▶ **Task prompt**
Retype the records in full, and please keep the pictures out of the copy.

▶ **Dataset records**
[Start of section]
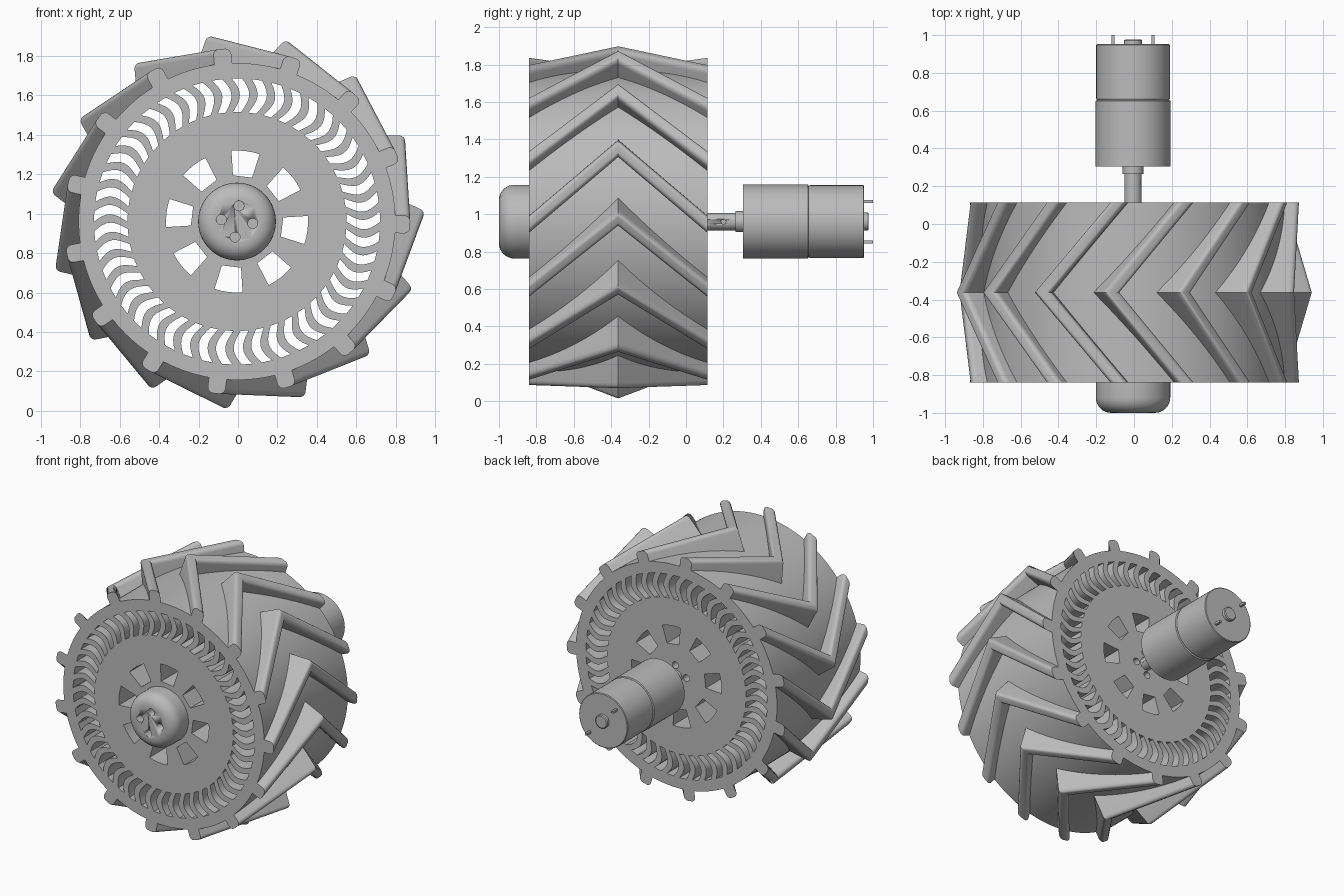
import bpy, bmesh, math
from math import sin, cos, pi, radians
from mathutils import Vector, Matrix

cube = bpy.data.objects.get("Cube")
if cube:
    bpy.data.objects.remove(cube, do_unlink=True)

AXLE = Vector((-0.005, 0, 0.96))
FRONT, BACK = -0.84, 0.115
MID, HALF = (FRONT + BACK) / 2, (BACK - FRONT) / 2

grey = bpy.data.materials.new("plain grey")
grey.use_nodes = True
grey.diffuse_color = (0.5, 0.5, 0.5, 1)
grey.node_tree.nodes["Principled BSDF"].inputs["Base Color"].default_value = (0.5, 0.5, 0.5, 1)


def select(obj):
    bpy.ops.object.select_all(action="DESELECT")
    obj.select_set(True)
    bpy.context.view_layer.objects.active = obj


def smooth(obj, angle=30):
    select(obj)
    bpy.ops.object.shade_smooth_by_angle(angle=radians(angle))


def finish(bm, name):
    bmesh.ops.recalc_face_normals(bm, faces=bm.faces)
    mesh = bpy.data.meshes.new(name)
    bm.to_mesh(mesh)
    bm.free()
    obj = bpy.data.objects.new(name, mesh)
    bpy.context.collection.objects.link(obj)
    mesh.materials.append(grey)
    smooth(obj)
    return obj


def bridge(bm, sections):
    """Skin a list of matching closed rings and cap both ends."""
    rings = [[bm.verts.new(p) for p in ring] for ring in sections]
    n = len(rings[0])
    for a, b in zip(rings, rings[1:]):
        for i in range(n):
            j = (i + 1) % n
            bm.faces.new((a[i], a[j], b[j], b[i]))
    bm.faces.new(rings[0])
    bm.faces.new(rings[-1])


def lathe(name, profile, sides=64, centre=AXLE):
    """Turn (radius, y) points around an axis along y."""
    bm = bmesh.new()
    angles = [2 * pi * i / sides for i in range(sides)]
    bridge(bm, [[centre + Vector((r * cos(a), y, r * sin(a))) for a in angles]
                for r, y in profile])
    return finish(bm, name)


def cut(target, cutters):
    for c in cutters:
        mod = target.modifiers.new("hole", "BOOLEAN")
        mod.object = c
        mod.solver = "EXACT"
        c.hide_render = True
        c.hide_viewport = True


def polar(r, deg):
    return (r * cos(radians(deg)), r * sin(radians(deg)))


# Wheel body: a filled outline with slots and windows, extruded along the axle
curve = bpy.data.curves.new("wheel_body", "CURVE")
curve.dimensions = "2D"
curve.fill_mode = "BOTH"
curve.extrude = HALF


def loop(points):
    s = curve.splines.new("POLY")
    s.points.add(len(points) - 1)
    for p, (x, y) in zip(s.points, points):
        p.co = (x, y, 0, 1)
    s.use_cyclic_u = True


loop([polar(0.803, 2.5 * i) for i in range(144)])

# Curved slots near the rim
SLOTS, STEPS = 45, 8
for k in range(SLOTS):
    left, right = [], []
    for i in range(STEPS + 1):
        t = i / STEPS
        r = 0.555 + 0.17 * t
        a = 360 / SLOTS * k + 2 - 3.4 * sin(pi * t)
        w = 2.1
        left.append(polar(r, a + w))
        right.append(polar(r, a - w))
    loop(left + right[::-1])

# Eight windows around the hub
for k in range(8):
    a = 45 * k - 7
    loop([polar(0.235, a + 12), polar(0.235, a - 12)]
         + [polar(0.36, a + d) for d in (-11.5, -6, 0, 6, 11.5)])

# Bolt holes in the hub
BOLTS = [83 + 90 * k for k in range(4)]
for b in BOLTS:
    cx, cy = polar(0.08, b)
    loop([(cx + 0.025 * cos(pi * i / 8), cy + 0.025 * sin(pi * i / 8)) for i in range(16)])

wheel = bpy.data.objects.new("wheel_body", curve)
bpy.context.collection.objects.link(wheel)
wheel.location = AXLE + Vector((0, MID, 0))
wheel.rotation_euler = (pi / 2, 0, 0)
select(wheel)
bpy.ops.object.convert(target="MESH")
wheel = bpy.context.object
wheel.data.materials.clear()
wheel.data.materials.append(grey)
bm = bmesh.new()
bm.from_mesh(wheel.data)
bmesh.ops.remove_doubles(bm, verts=bm.verts, dist=0.0001)
bmesh.ops.recalc_face_normals(bm, faces=bm.faces)
bm.to_mesh(wheel.data)
bm.free()
smooth(wheel)


# Chevron lugs: a rounded bar section sheared from each side to the middle
def lug_section(y, v, top, bottom, turn):
    w, r = 0.045, 0.03
    pts = [(bottom, -w), (bottom, w)]
    for side, span in ((1, range(0, 7)), (-1, range(6, -1, -1))):
        for i in span:
            a = pi / 2 * i / 6
            pts.append((top - r + r * sin(a), side * (w - r + r * cos(a))))
    # order: bottom trailing, bottom leading, leading corner, trailing corner
    return [AXLE + turn @ Vector((u, y, v + t)) for u, t in pts]


for k in range(15):
    turn = Matrix.Rotation(-radians(24 * k - 1), 3, "Y")
    bm = bmesh.new()
    bridge(bm, [lug_section(FRONT, 0, 0.878, 0.77, turn),
                lug_section(MID, 0.405, 0.845, 0.66, turn),
                lug_section(BACK, 0, 0.878, 0.77, turn)])
    finish(bm, f"tread_lug_{k + 1}")

# Domed hub cap with four bolt recesses
dome = [(0.197, FRONT + 0.001)]
for i in range(9):
    a = pi / 2 * i / 8
    dome.append((0.115 + 0.082 * cos(a), -0.918 - 0.082 * sin(a)))
cap = lathe("hub_cap", dome)
cutters = []
for b in BOLTS:
    x, z = polar(0.08, b)
    cutters.append(lathe("bolt_cutter", [(0.025, -1.05), (0.025, -0.9)], 24,
                         AXLE + Vector((x, 0, z))))
cut(cap, cutters)

# Drive shaft with a set screw hole, and its collar
shaft = lathe("drive_shaft", [(0.046, 0.0), (0.046, 0.27)], 32)
bm = bmesh.new()
bmesh.ops.create_cone(bm, cap_ends=True, segments=16, radius1=0.013, radius2=0.013, depth=0.06,
                      matrix=Matrix.Translation(AXLE + Vector((0.045, 0.2, 0)))
                      @ Matrix.Rotation(pi / 2, 4, "Y"))
cut(shaft, [finish(bm, "screw_cutter")])
lathe("shaft_collar", [(0.056, 0.265), (0.056, 0.31)], 32)

# Gearbox and motor with a groove between them
lathe("gearbox", [(0.198, 0.305), (0.198, 0.652), (0.19, 0.656), (0.19, 0.662)])
lathe("motor_can", [(0.19, 0.656), (0.195, 0.664), (0.195, 0.948), (0.19, 0.952)])
lathe("rear_bearing", [(0.048, 0.945), (0.048, 0.972), (0.042, 0.977)], 32)

# Electrical terminals
for i, side in enumerate((-1, 1)):
    bm = bmesh.new()
    bmesh.ops.create_cube(bm, size=1, matrix=Matrix.Translation(
        AXLE + Vector((0.105 * side, 0.97, -0.108 * side))) @ Matrix.Diagonal((0.016, 0.06, 0.016, 1)))
    finish(bm, f"terminal_{i + 1}")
[End of section]
▶ **Task result**
import bpy, bmesh, math
from math import sin, cos, pi, radians
from mathutils import Vector, Matrix

cube = bpy.data.objects.get("Cube")
if cube:
    bpy.data.objects.remove(cube, do_unlink=True)

AXLE = Vector((-0.005, 0, 0.96))
FRONT, BACK = -0.84, 0.115
MID, HALF = (FRONT + BACK) / 2, (BACK - FRONT) / 2

grey = bpy.data.materials.new("plain grey")
grey.use_nodes = True
grey.diffuse_color = (0.5, 0.5, 0.5, 1)
grey.node_tree.nodes["Principled BSDF"].inputs["Base Color"].default_value = (0.5, 0.5, 0.5, 1)


def select(obj):
    bpy.ops.object.select_all(action="DESELECT")
    obj.select_set(True)
    bpy.context.view_layer.objects.active = obj


def smooth(obj, angle=30):
    select(obj)
    bpy.ops.object.shade_smooth_by_angle(angle=radians(angle))


def finish(bm, name):
    bmesh.ops.recalc_face_normals(bm, faces=bm.faces)
    mesh = bpy.data.meshes.new(name)
    bm.to_mesh(mesh)
    bm.free()
    obj = bpy.data.objects.new(name, mesh)
    bpy.context.collection.objects.link(obj)
    mesh.materials.append(grey)
    smooth(obj)
    return obj


def bridge(bm, sections):
    """Skin a list of matching closed rings and cap both ends."""
    rings = [[bm.verts.new(p) for p in ring] for ring in sections]
    n = len(rings[0])
    for a, b in zip(rings, rings[1:]):
        for i in range(n):
            j = (i + 1) % n
            bm.faces.new((a[i], a[j], b[j], b[i]))
    bm.faces.new(rings[0])
    bm.faces.new(rings[-1])


def lathe(name, profile, sides=64, centre=AXLE):
    """Turn (radius, y) points around an axis along y."""
    bm = bmesh.new()
    angles = [2 * pi * i / sides for i in range(sides)]
    bridge(bm, [[centre + Vector((r * cos(a), y, r * sin(a))) for a in angles]
                for r, y in profile])
    return finish(bm, name)


def cut(target, cutters):
    for c in cutters:
        mod = target.modifiers.new("hole", "BOOLEAN")
        mod.object = c
        mod.solver = "EXACT"
        c.hide_render = True
        c.hide_viewport = True


def polar(r, deg):
    return (r * cos(radians(deg)), r * sin(radians(deg)))


# Wheel body: a filled outline with slots and windows, extruded along the axle
curve = bpy.data.curves.new("wheel_body", "CURVE")
curve.dimensions = "2D"
curve.fill_mode = "BOTH"
curve.extrude = HALF


def loop(points):
    s = curve.splines.new("POLY")
    s.points.add(len(points) - 1)
    for p, (x, y) in zip(s.points, points):
        p.co = (x, y, 0, 1)
    s.use_cyclic_u = True


loop([polar(0.803, 2.5 * i) for i in range(144)])

# Curved slots near the rim
SLOTS, STEPS = 45, 8
for k in range(SLOTS):
    left, right = [], []
    for i in range(STEPS + 1):
        t = i / STEPS
        r = 0.555 + 0.17 * t
        a = 360 / SLOTS * k + 2 - 3.4 * sin(pi * t)
        w = 2.1
        left.append(polar(r, a + w))
        right.append(polar(r, a - w))
    loop(left + right[::-1])

# Eight windows around the hub
for k in range(8):
    a = 45 * k - 7
    loop([polar(0.235, a + 12), polar(0.235, a - 12)]
         + [polar(0.36, a + d) for d in (-11.5, -6, 0, 6, 11.5)])

# Bolt holes in the hub
BOLTS = [83 + 90 * k for k in range(4)]
for b in BOLTS:
    cx, cy = polar(0.08, b)
    loop([(cx + 0.025 * cos(pi * i / 8), cy + 0.025 * sin(pi * i / 8)) for i in range(16)])

wheel = bpy.data.objects.new("wheel_body", curve)
bpy.context.collection.objects.link(wheel)
wheel.location = AXLE + Vector((0, MID, 0))
wheel.rotation_euler = (pi / 2, 0, 0)
select(wheel)
bpy.ops.object.convert(target="MESH")
wheel = bpy.context.object
wheel.data.materials.clear()
wheel.data.materials.append(grey)
bm = bmesh.new()
bm.from_mesh(wheel.data)
bmesh.ops.remove_doubles(bm, verts=bm.verts, dist=0.0001)
bmesh.ops.recalc_face_normals(bm, faces=bm.faces)
bm.to_mesh(wheel.data)
bm.free()
smooth(wheel)


# Chevron lugs: a rounded bar section sheared from each side to the middle
def lug_section(y, v, top, bottom, turn):
    w, r = 0.045, 0.03
    pts = [(bottom, -w), (bottom, w)]
    for side, span in ((1, range(0, 7)), (-1, range(6, -1, -1))):
        for i in span:
            a = pi / 2 * i / 6
            pts.append((top - r + r * sin(a), side * (w - r + r * cos(a))))
    # order: bottom trailing, bottom leading, leading corner, trailing corner
    return [AXLE + turn @ Vector((u, y, v + t)) for u, t in pts]


for k in range(15):
    turn = Matrix.Rotation(-radians(24 * k - 1), 3, "Y")
    bm = bmesh.new()
    bridge(bm, [lug_section(FRONT, 0, 0.878, 0.77, turn),
                lug_section(MID, 0.405, 0.845, 0.66, turn),
                lug_section(BACK, 0, 0.878, 0.77, turn)])
    finish(bm, f"tread_lug_{k + 1}")

# Domed hub cap with four bolt recesses
dome = [(0.197, FRONT + 0.001)]
for i in range(9):
    a = pi / 2 * i / 8
    dome.append((0.115 + 0.082 * cos(a), -0.918 - 0.082 * sin(a)))
cap = lathe("hub_cap", dome)
cutters = []
for b in BOLTS:
    x, z = polar(0.08, b)
    cutters.append(lathe("bolt_cutter", [(0.025, -1.05), (0.025, -0.9)], 24,
                         AXLE + Vector((x, 0, z))))
cut(cap, cutters)

# Drive shaft with a set screw hole, and its collar
shaft = lathe("drive_shaft", [(0.046, 0.0), (0.046, 0.27)], 32)
bm = bmesh.new()
bmesh.ops.create_cone(bm, cap_ends=True, segments=16, radius1=0.013, radius2=0.013, depth=0.06,
                      matrix=Matrix.Translation(AXLE + Vector((0.045, 0.2, 0)))
                      @ Matrix.Rotation(pi / 2, 4, "Y"))
cut(shaft, [finish(bm, "screw_cutter")])
lathe("shaft_collar", [(0.056, 0.265), (0.056, 0.31)], 32)

# Gearbox and motor with a groove between them
lathe("gearbox", [(0.198, 0.305), (0.198, 0.652), (0.19, 0.656), (0.19, 0.662)])
lathe("motor_can", [(0.19, 0.656), (0.195, 0.664), (0.195, 0.948), (0.19, 0.952)])
lathe("rear_bearing", [(0.048, 0.945), (0.048, 0.972), (0.042, 0.977)], 32)

# Electrical terminals
for i, side in enumerate((-1, 1)):
    bm = bmesh.new()
    bmesh.ops.create_cube(bm, size=1, matrix=Matrix.Translation(
        AXLE + Vector((0.105 * side, 0.97, -0.108 * side))) @ Matrix.Diagonal((0.016, 0.06, 0.016, 1)))
    finish(bm, f"terminal_{i + 1}")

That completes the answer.